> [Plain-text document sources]
::::

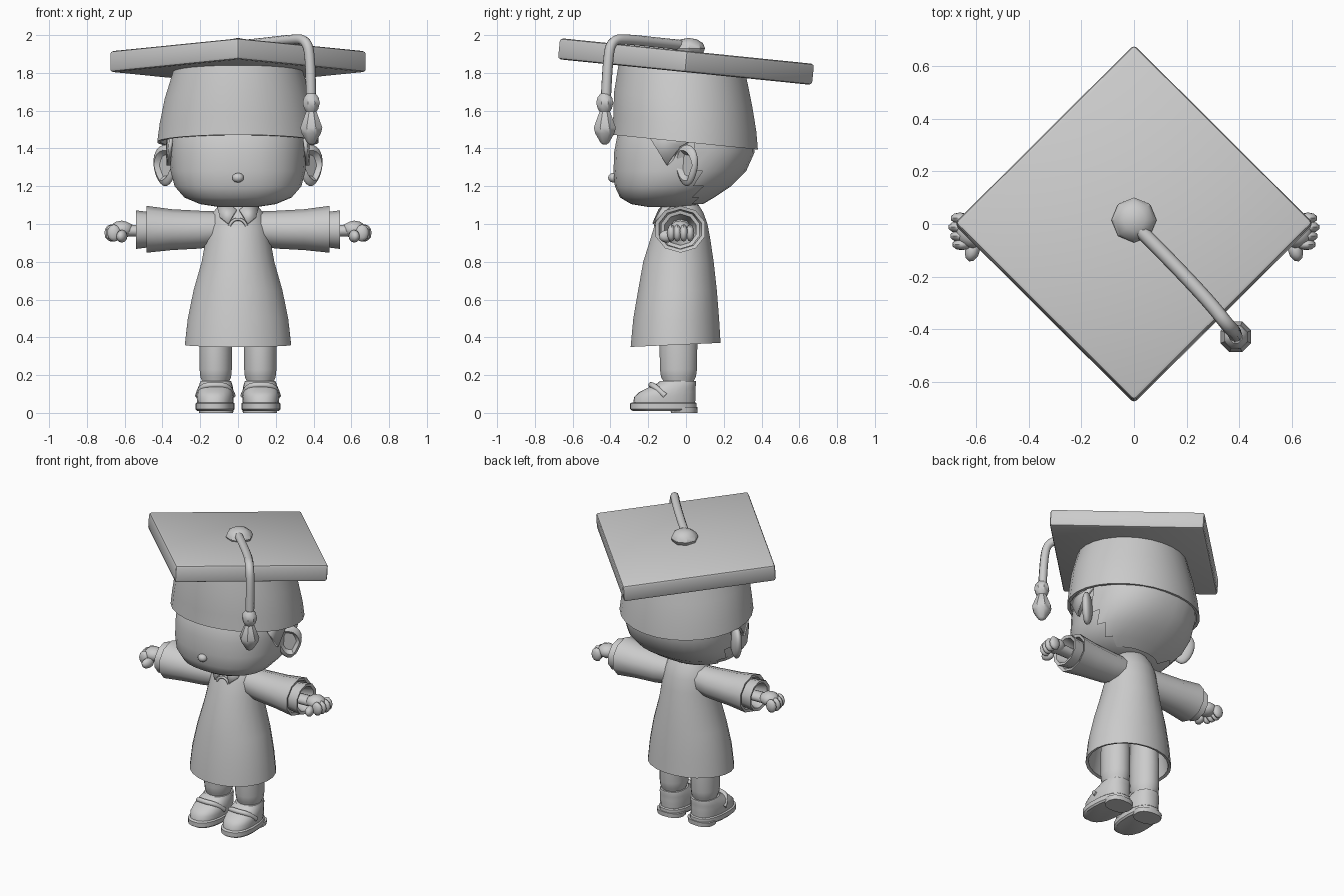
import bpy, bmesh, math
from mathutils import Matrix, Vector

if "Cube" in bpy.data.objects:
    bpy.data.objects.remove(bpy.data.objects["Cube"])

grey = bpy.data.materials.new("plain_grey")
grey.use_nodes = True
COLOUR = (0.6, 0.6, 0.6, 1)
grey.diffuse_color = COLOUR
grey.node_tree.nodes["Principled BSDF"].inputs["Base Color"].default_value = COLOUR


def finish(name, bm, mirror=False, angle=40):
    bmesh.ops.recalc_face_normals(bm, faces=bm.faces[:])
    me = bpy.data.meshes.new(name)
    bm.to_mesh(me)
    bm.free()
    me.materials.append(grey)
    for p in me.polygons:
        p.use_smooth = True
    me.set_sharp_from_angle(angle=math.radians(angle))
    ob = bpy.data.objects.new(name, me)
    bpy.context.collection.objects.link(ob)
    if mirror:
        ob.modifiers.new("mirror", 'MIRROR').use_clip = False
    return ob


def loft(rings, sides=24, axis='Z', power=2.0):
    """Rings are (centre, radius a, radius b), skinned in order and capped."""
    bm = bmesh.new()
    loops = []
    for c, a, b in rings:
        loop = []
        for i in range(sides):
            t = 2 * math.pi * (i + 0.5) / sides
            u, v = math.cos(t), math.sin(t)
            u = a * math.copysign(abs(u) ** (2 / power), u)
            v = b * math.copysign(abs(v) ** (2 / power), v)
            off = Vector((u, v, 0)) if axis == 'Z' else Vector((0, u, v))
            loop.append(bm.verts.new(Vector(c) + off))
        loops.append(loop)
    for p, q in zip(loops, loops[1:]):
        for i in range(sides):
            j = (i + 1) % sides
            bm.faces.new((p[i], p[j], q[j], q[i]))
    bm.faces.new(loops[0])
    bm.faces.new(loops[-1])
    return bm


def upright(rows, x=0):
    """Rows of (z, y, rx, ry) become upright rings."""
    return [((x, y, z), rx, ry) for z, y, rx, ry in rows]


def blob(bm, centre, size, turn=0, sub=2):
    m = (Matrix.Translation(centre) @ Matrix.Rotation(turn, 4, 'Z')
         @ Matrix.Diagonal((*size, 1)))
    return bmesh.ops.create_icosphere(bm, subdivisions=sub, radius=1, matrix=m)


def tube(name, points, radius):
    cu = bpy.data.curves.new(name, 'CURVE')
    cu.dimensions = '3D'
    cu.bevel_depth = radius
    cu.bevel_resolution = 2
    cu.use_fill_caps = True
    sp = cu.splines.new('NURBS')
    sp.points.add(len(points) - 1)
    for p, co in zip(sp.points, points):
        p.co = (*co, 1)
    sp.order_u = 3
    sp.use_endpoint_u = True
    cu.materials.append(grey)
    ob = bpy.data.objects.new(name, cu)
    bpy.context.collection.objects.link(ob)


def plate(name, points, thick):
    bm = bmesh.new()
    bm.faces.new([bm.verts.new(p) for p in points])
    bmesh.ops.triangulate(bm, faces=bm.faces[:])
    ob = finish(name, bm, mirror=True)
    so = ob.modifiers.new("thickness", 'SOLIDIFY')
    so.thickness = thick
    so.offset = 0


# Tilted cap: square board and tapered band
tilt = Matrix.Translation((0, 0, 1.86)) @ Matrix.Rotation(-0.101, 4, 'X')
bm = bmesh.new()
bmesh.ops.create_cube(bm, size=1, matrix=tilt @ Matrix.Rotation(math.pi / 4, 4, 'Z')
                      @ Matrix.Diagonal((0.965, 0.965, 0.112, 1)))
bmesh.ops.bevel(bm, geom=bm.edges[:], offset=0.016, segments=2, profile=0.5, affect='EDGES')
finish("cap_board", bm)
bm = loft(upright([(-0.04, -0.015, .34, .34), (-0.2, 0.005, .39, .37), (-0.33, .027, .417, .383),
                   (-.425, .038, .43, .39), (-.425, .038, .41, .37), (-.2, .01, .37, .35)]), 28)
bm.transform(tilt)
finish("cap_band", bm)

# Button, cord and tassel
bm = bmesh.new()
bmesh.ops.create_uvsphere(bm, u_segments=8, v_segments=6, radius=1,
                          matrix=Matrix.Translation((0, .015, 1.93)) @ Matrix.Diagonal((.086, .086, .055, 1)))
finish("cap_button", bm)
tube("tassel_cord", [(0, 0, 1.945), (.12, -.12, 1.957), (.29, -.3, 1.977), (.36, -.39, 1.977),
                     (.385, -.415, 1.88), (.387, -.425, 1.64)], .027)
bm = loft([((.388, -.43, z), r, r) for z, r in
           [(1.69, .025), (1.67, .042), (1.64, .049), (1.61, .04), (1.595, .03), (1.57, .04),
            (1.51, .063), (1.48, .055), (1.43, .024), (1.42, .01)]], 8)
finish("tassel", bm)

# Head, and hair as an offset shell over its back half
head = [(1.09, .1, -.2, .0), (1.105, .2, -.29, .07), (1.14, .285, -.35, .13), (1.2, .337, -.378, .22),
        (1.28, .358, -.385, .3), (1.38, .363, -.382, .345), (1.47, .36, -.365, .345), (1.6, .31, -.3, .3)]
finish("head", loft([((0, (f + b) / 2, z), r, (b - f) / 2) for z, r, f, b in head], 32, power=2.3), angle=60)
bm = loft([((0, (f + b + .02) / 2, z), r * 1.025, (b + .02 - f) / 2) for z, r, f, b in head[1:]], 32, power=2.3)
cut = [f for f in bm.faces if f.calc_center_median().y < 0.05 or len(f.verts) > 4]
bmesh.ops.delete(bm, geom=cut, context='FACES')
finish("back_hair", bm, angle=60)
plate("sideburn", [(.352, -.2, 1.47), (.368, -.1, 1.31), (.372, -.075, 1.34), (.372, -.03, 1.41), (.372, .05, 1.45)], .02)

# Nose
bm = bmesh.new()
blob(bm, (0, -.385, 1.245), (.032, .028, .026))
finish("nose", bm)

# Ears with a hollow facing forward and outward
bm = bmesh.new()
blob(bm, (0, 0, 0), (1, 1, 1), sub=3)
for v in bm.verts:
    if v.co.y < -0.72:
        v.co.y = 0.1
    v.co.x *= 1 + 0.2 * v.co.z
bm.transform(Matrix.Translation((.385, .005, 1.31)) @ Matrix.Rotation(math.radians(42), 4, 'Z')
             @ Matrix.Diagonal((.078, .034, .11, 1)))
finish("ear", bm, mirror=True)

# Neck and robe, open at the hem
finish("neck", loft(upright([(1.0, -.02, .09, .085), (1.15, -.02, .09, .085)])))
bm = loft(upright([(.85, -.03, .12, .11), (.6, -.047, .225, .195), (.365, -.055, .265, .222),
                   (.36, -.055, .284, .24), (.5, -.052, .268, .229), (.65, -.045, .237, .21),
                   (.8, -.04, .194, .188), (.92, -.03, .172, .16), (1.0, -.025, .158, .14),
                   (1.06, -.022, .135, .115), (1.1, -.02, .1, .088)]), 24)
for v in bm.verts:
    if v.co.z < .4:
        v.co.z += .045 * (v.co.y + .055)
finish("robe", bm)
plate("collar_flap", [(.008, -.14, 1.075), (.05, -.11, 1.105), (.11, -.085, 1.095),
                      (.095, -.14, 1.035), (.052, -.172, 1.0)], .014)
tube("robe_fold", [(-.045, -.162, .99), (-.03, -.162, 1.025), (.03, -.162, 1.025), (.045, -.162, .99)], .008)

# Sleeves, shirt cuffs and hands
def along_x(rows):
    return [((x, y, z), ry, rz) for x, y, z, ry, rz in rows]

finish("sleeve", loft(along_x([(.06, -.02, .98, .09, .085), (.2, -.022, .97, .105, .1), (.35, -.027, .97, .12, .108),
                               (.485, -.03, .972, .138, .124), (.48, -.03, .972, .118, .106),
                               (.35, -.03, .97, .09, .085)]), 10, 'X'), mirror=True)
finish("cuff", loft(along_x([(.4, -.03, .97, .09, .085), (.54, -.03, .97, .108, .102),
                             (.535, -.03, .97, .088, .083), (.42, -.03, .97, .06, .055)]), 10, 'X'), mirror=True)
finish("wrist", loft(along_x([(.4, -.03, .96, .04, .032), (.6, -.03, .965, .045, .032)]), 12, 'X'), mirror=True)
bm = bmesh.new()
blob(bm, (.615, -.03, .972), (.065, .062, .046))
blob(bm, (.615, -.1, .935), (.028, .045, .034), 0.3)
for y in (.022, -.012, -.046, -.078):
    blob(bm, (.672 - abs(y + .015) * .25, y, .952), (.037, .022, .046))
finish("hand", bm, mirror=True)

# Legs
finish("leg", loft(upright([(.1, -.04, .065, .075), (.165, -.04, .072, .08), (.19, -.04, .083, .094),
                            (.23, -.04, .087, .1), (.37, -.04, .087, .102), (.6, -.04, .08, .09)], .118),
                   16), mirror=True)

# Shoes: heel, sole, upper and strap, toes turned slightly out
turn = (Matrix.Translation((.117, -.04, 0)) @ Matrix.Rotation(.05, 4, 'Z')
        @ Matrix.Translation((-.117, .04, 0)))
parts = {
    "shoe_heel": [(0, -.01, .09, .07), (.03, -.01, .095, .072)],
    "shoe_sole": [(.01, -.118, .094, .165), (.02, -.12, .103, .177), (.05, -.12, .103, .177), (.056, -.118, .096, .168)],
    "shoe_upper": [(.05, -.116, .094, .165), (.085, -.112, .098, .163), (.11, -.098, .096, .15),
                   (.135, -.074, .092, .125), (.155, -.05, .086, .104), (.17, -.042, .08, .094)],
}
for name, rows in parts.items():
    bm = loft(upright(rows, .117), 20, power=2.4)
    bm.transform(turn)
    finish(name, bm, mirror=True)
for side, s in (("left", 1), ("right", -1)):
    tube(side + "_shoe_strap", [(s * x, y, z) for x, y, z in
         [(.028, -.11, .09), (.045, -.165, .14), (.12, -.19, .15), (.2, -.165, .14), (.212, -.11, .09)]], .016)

::::

> [What needs to be done] Which lines above include the word "data"? Pick them out and copy them.

> [Task answer]
if "Cube" in bpy.data.objects:
    bpy.data.objects.remove(bpy.data.objects["Cube"])
grey = bpy.data.materials.new("plain_grey")
    me = bpy.data.meshes.new(name)
    ob = bpy.data.objects.new(name, me)
    cu = bpy.data.curves.new(name, 'CURVE')
    ob = bpy.data.objects.new(name, cu)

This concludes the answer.